→ WHAT IS REQUIRED:
The copy you return should hold only the lines from the top of the data below through the line with "for low, high", each duplicated exactly and with no pictures.

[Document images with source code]
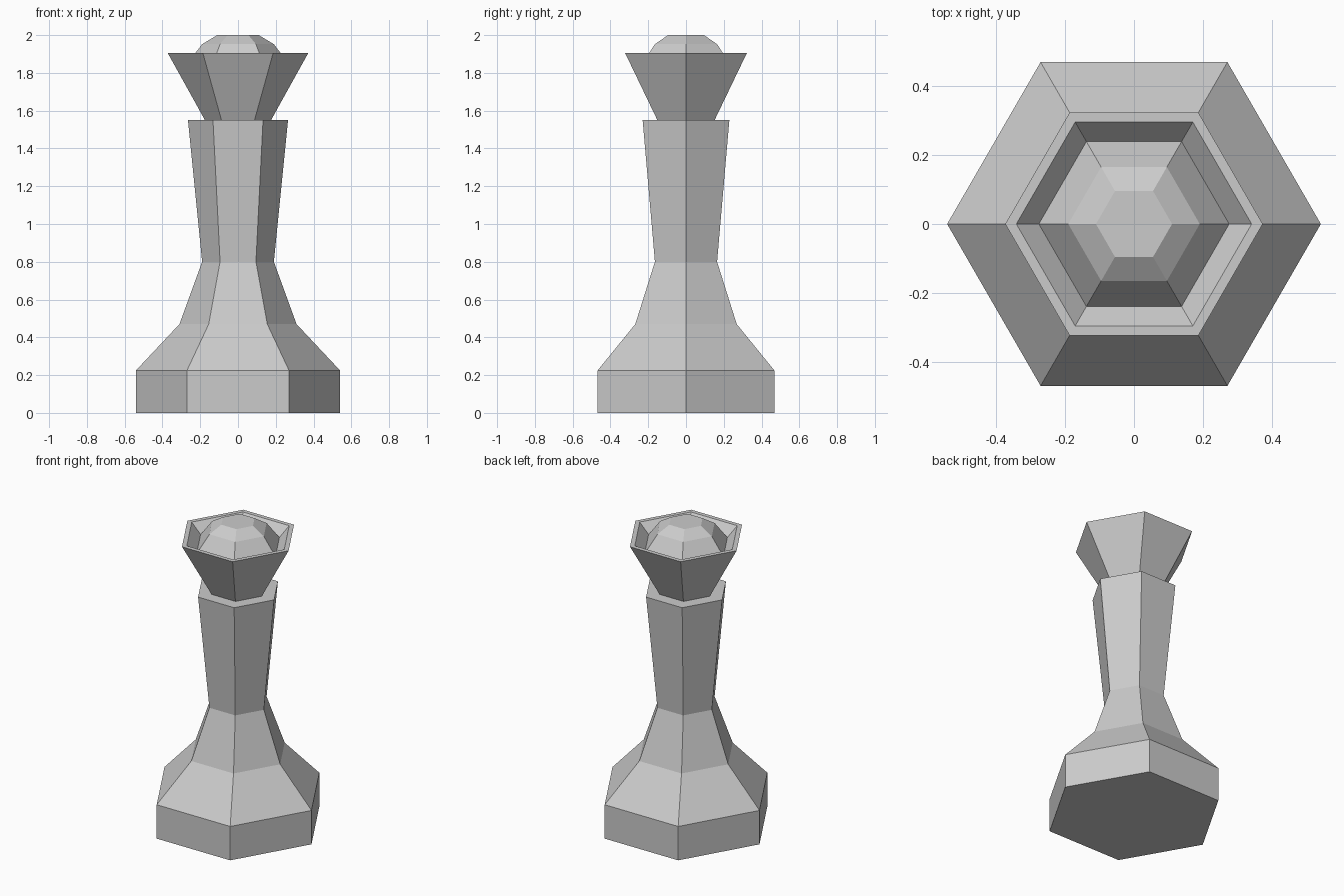
import bpy, bmesh, math

if "Cube" in bpy.data.objects:
    bpy.data.objects.remove(bpy.data.objects["Cube"])

SIDES = 6


def hex_lathe(name, profile, cap_bottom=False, cap_top=False):
    """Stack six-sided rings from a (radius, z) profile, with optional end caps."""
    bm = bmesh.new()
    rings = []
    for r, z in profile:
        rings.append([bm.verts.new((r * math.cos(i * math.tau / SIDES),
                                    r * math.sin(i * math.tau / SIDES), z))
                      for i in range(SIDES)])
    for low, high in zip(rings, rings[1:]):
        for i in range(SIDES):
            j = (i + 1) % SIDES
            bm.faces.new((low[i], low[j], high[j], high[i]))
    if cap_bottom:
        bm.faces.new(rings[0][::-1])
    if cap_top:
        bm.faces.new(rings[-1])
    mesh = bpy.data.meshes.new(name)
    bm.to_mesh(mesh)
    bm.free()
    obj = bpy.data.objects.new(name, mesh)
    bpy.context.collection.objects.link(obj)
    return obj


# Foot block with sloping shoulder
hex_lathe("base", [(0.54, 0), (0.54, 0.225), (0.31, 0.47)], cap_bottom=True)

# Tapered waist, flared shaft and the flat ledge under the crown
hex_lathe("shaft", [(0.31, 0.47), (0.19, 0.80), (0.265, 1.55), (0.175, 1.55)])

# Flared crown with flat rim and recessed inner wall
hex_lathe("crown", [(0.175, 1.55), (0.372, 1.905), (0.34, 1.905), (0.275, 1.84)])

# Faceted dome rising from the recess
hex_lathe("dome", [(0.275, 1.84), (0.19, 1.952), (0.11, 2.0)], cap_top=True)
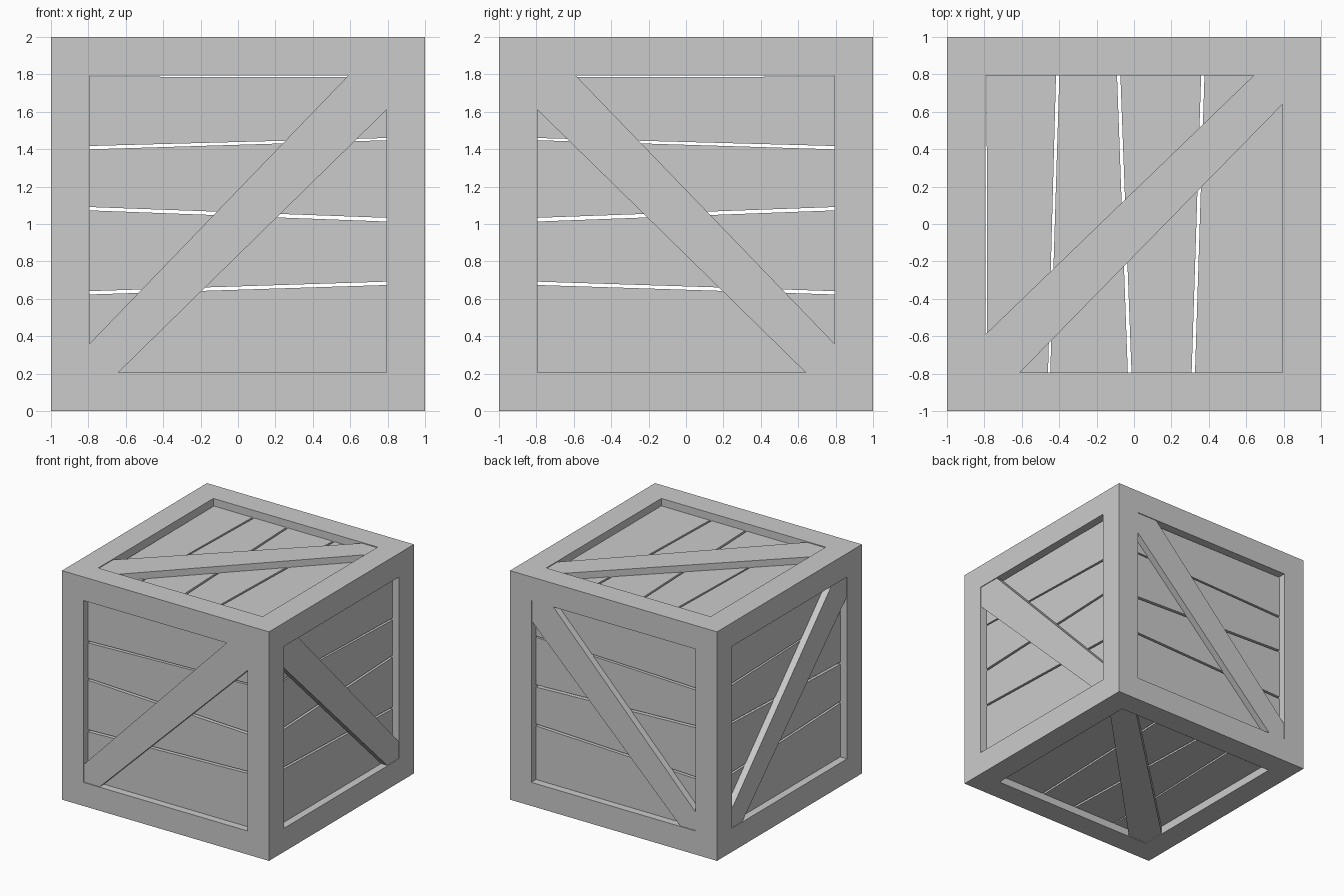
import bpy, bmesh
from mathutils import Vector
from itertools import product

if "Cube" in bpy.data.objects:
    bpy.data.objects.remove(bpy.data.objects["Cube"])

IN = 0.794          # half width of each square opening
PLANK_FACE = 0.935  # distance of plank fronts from the crate centre
PLANK_BACK = 0.865
BRACE_FACE = 0.993

# Each panel maps (along, across, outward) to crate axes
PANELS = {
    "front":  lambda u, v, d: (u, -d, v),
    "back":   lambda u, v, d: (u, d, v),
    "right":  lambda u, v, d: (d, -u, v),
    "left":   lambda u, v, d: (-d, -u, v),
    "top":    lambda u, v, d: (-v, -u, d),
    "bottom": lambda u, v, d: (-v, -u, -d),
}


def finish(bm, name):
    bmesh.ops.remove_doubles(bm, verts=bm.verts, dist=1e-5)
    bmesh.ops.recalc_face_normals(bm, faces=bm.faces)
    mesh = bpy.data.meshes.new(name)
    bm.to_mesh(mesh)
    bm.free()
    ob = bpy.data.objects.new(name, mesh)
    ob.location.z = 1
    bpy.context.collection.objects.link(ob)


def slab(name, outline, near, far, to_crate):
    bm = bmesh.new()
    a = [bm.verts.new(to_crate(u, v, far)) for u, v in outline]
    b = [bm.verts.new(to_crate(u, v, near)) for u, v in outline]
    bm.faces.new(a)
    bm.faces.new(b[::-1])
    n = len(outline)
    for i in range(n):
        j = (i + 1) % n
        bm.faces.new((a[i], b[i], b[j], a[j]))
    finish(bm, name)


# Frame: outer skin of the edge cells of a 3 x 3 x 3 block
cuts = (-1, -IN, IN, 1)
solid = {c for c in product(range(3), repeat=3) if c.count(1) <= 1}
bm = bmesh.new()
for cell in solid:
    for axis, side in product(range(3), (0, 1)):
        other = list(cell)
        other[axis] += 2 * side - 1
        if tuple(other) in solid:
            continue
        p, q = (axis + 1) % 3, (axis + 2) % 3
        quad = []
        for s, t in ((0, 0), (1, 0), (1, 1), (0, 1)):
            co = Vector()
            co[axis] = cuts[cell[axis] + side]
            co[p] = cuts[cell[p] + s]
            co[q] = cuts[cell[q] + t]
            quad.append(bm.verts.new(co))
        bm.faces.new(quad)
finish(bm, "crate_frame")

# Planks: (bottom left, bottom right, top right, top left) heights
PLANKS = [
    (-0.80, -0.80, -0.326, -0.377),
    (-0.359, -0.308, 0.013, 0.073),
    (0.091, 0.033, 0.448, 0.399),
    (0.417, 0.460, 0.785, 0.788),
]
# Diagonal brace, clipped to the opening
BRACE = [(-IN, -IN), (-0.64, -IN), (IN, 0.61), (IN, IN), (0.59, IN), (-IN, -0.64)]

for side, to_crate in PANELS.items():
    for i, (bl, br, tr, tl) in enumerate(PLANKS):
        w = 0.80
        slab(f"{side}_plank_{i + 1}", [(-w, bl), (w, br), (w, tr), (-w, tl)],
             PLANK_BACK, PLANK_FACE, to_crate)
    slab(f"{side}_brace", BRACE, PLANK_FACE - 0.005, BRACE_FACE, to_crate)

→ ANSWER SPACE:
import bpy, bmesh, math

if "Cube" in bpy.data.objects:
    bpy.data.objects.remove(bpy.data.objects["Cube"])

SIDES = 6


def hex_lathe(name, profile, cap_bottom=False, cap_top=False):
    """Stack six-sided rings from a (radius, z) profile, with optional end caps."""
    bm = bmesh.new()
    rings = []
    for r, z in profile:
        rings.append([bm.verts.new((r * math.cos(i * math.tau / SIDES),
                                    r * math.sin(i * math.tau / SIDES), z))
                      for i in range(SIDES)])
    for low, high in zip(rings, rings[1:]):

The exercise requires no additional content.